Rendered images with source text ▸
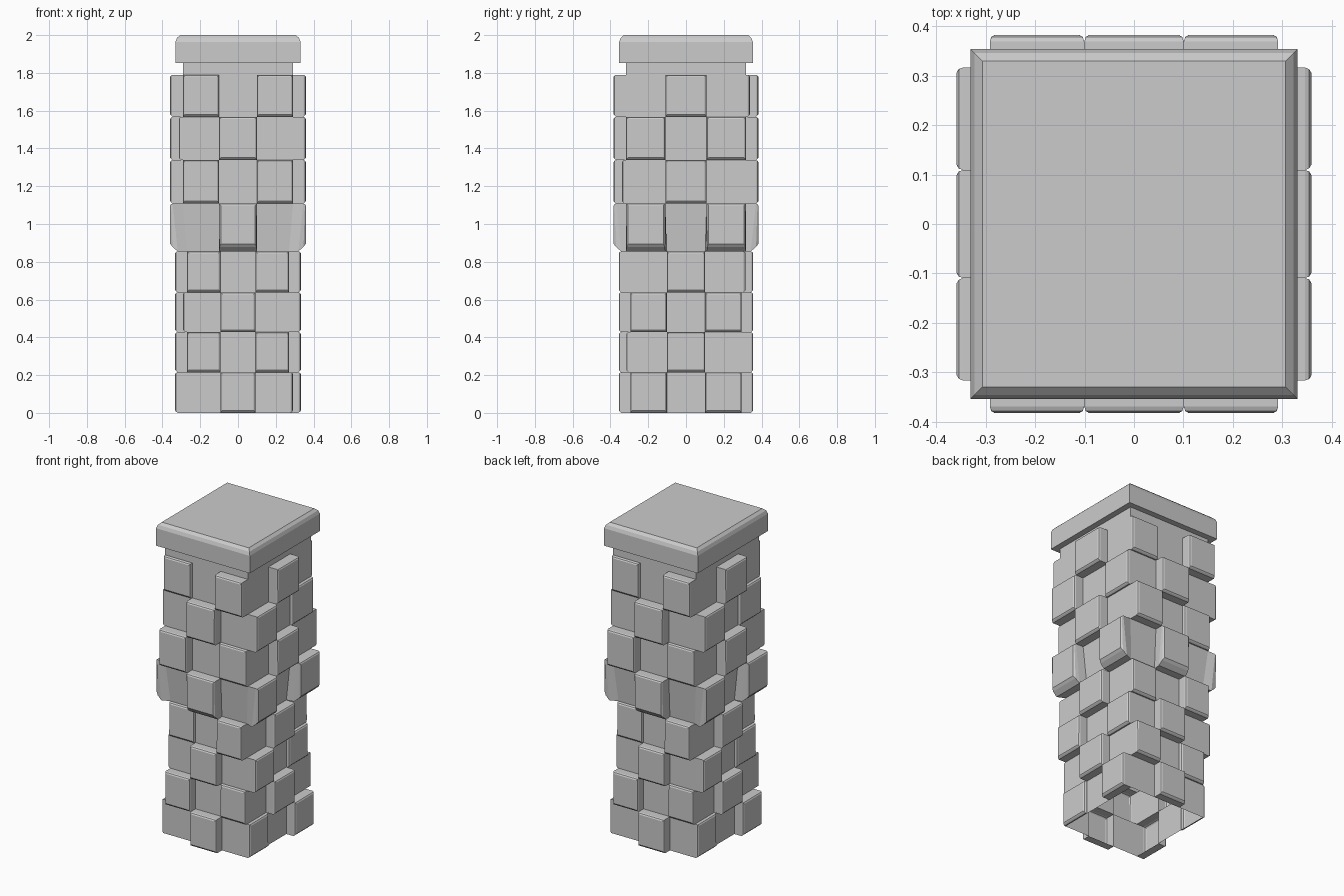
import bpy, bmesh
from mathutils import Matrix
from math import pi

if "Cube" in bpy.data.objects:
    bpy.data.objects.remove(bpy.data.objects["Cube"])

ROWS = [0, 0.215, 0.427, 0.638, 0.855, 1.108, 1.338, 1.567, 1.79]
LOW, HIGH = (0.27, 0.295), (0.292, 0.317)      # core half sizes (x, y)
# Column of the barely raised brick in each course (None = all fully raised)
SHALLOW = [0, 2, 2, 0, None, 2, 2, 0]


def core_half(z):
    t = min(max((z - ROWS[4]) / (ROWS[5] - ROWS[4]), 0), 1)
    return [a + (b - a) * t for a, b in zip(LOW, HIGH)]


def finish(bm, name):
    me = bpy.data.meshes.new(name)
    bm.to_mesh(me)
    bm.free()
    ob = bpy.data.objects.new(name, me)
    bpy.context.collection.objects.link(ob)


def loft(bm, rings, cap_start=False, cap_end=False):
    vs = [[bm.verts.new(p) for p in r] for r in rings]
    for a, b in zip(vs, vs[1:]):
        for i in range(4):
            bm.faces.new((a[i], a[(i + 1) % 4], b[(i + 1) % 4], b[i]))
    if cap_start:
        bm.faces.new(vs[0][::-1])
    if cap_end:
        bm.faces.new(vs[-1])
    return sum(vs, [])


def rect(hx, hy, z):
    return [(-hx, -hy, z), (hx, -hy, z), (hx, hy, z), (-hx, hy, z)]


# Neck between the top course and the cap
bm = bmesh.new()
loft(bm, [rect(*HIGH, z) for z in (ROWS[8], 1.853)])
finish(bm, "neck")

# Cap slab with eased top edge
bm = bmesh.new()
cap = [(0, 1.853), (0, 1.964), (0.008, 1.985), (0.024, 2.0)]
loft(bm, [rect(0.331 - i, 0.354 - i, z) for i, z in cap], True, True)
finish(bm, "cap_slab")


def cell(bm, axis, turn, col, row, raised):
    """One wall cell: flat, or raised as a brick. Axis 0 = front/back, 1 = sides."""
    z0, z1 = ROWS[row], ROWS[row + 1]
    out = (0.383, 0.359)[axis] if row >= 4 else (0.356, 0.333)[axis]
    if SHALLOW[row] == col:
        out = core_half(z0)[1 - axis] + 0.021
    b = 0.013
    low_b = 0.04 if row == 4 else b                # corbel row has a deep lower chamfer

    def corner(u, z, inset, dz, depth, ref_z):
        half = core_half(ref_z)
        mid = half[axis] * 0.345
        edge = (-half[axis], -mid, mid, half[axis])[u] + inset
        return (edge, -(half[1 - axis] if depth is None else depth), z + dz)

    def ring(i, up, down, d_low, d_high):
        zr = z0 if d_low is None else z1           # outer face keeps the upper width
        return [corner(col, z0, i, up, d_low, zr), corner(col + 1, z0, -i, up, d_low, zr),
                corner(col + 1, z1, -i, -down, d_high, z1), corner(col, z1, i, -down, d_high, z1)]

    rings = [ring(0, 0, 0, None, None)]
    if raised:
        rings += [ring(0, 0, 0, out - low_b, out - b),
                  ring(b * 0.25, low_b * 0.6, b * 0.25, out - low_b * 0.3, out - b * 0.35),
                  ring(b * 0.8, low_b, b * 0.8, out, out)]
    vs = loft(bm, rings, cap_end=True)
    bmesh.ops.rotate(bm, verts=vs, cent=(0, 0, 0),
                     matrix=Matrix.Rotation(axis * pi / 2 + turn * pi, 3, 'Z'))


# Hollow courses: checkerboard of flat cells and raised bricks, open at the bottom
for row in range(8):
    bm = bmesh.new()
    for axis in (0, 1):
        for turn in (0, 1):
            for col in range(3):
                cell(bm, axis, turn, col, row, (row + axis + col) % 2 == 1)
    bmesh.ops.remove_doubles(bm, verts=bm.verts, dist=1e-5)
    finish(bm, f"brick_course_{row + 1}")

Task goal ▸ Filter by the word "faces": copy every line of the data that holds it.

Response ▸
            bm.faces.new((a[i], a[(i + 1) % 4], b[(i + 1) % 4], b[i]))
        bm.faces.new(vs[0][::-1])
        bm.faces.new(vs[-1])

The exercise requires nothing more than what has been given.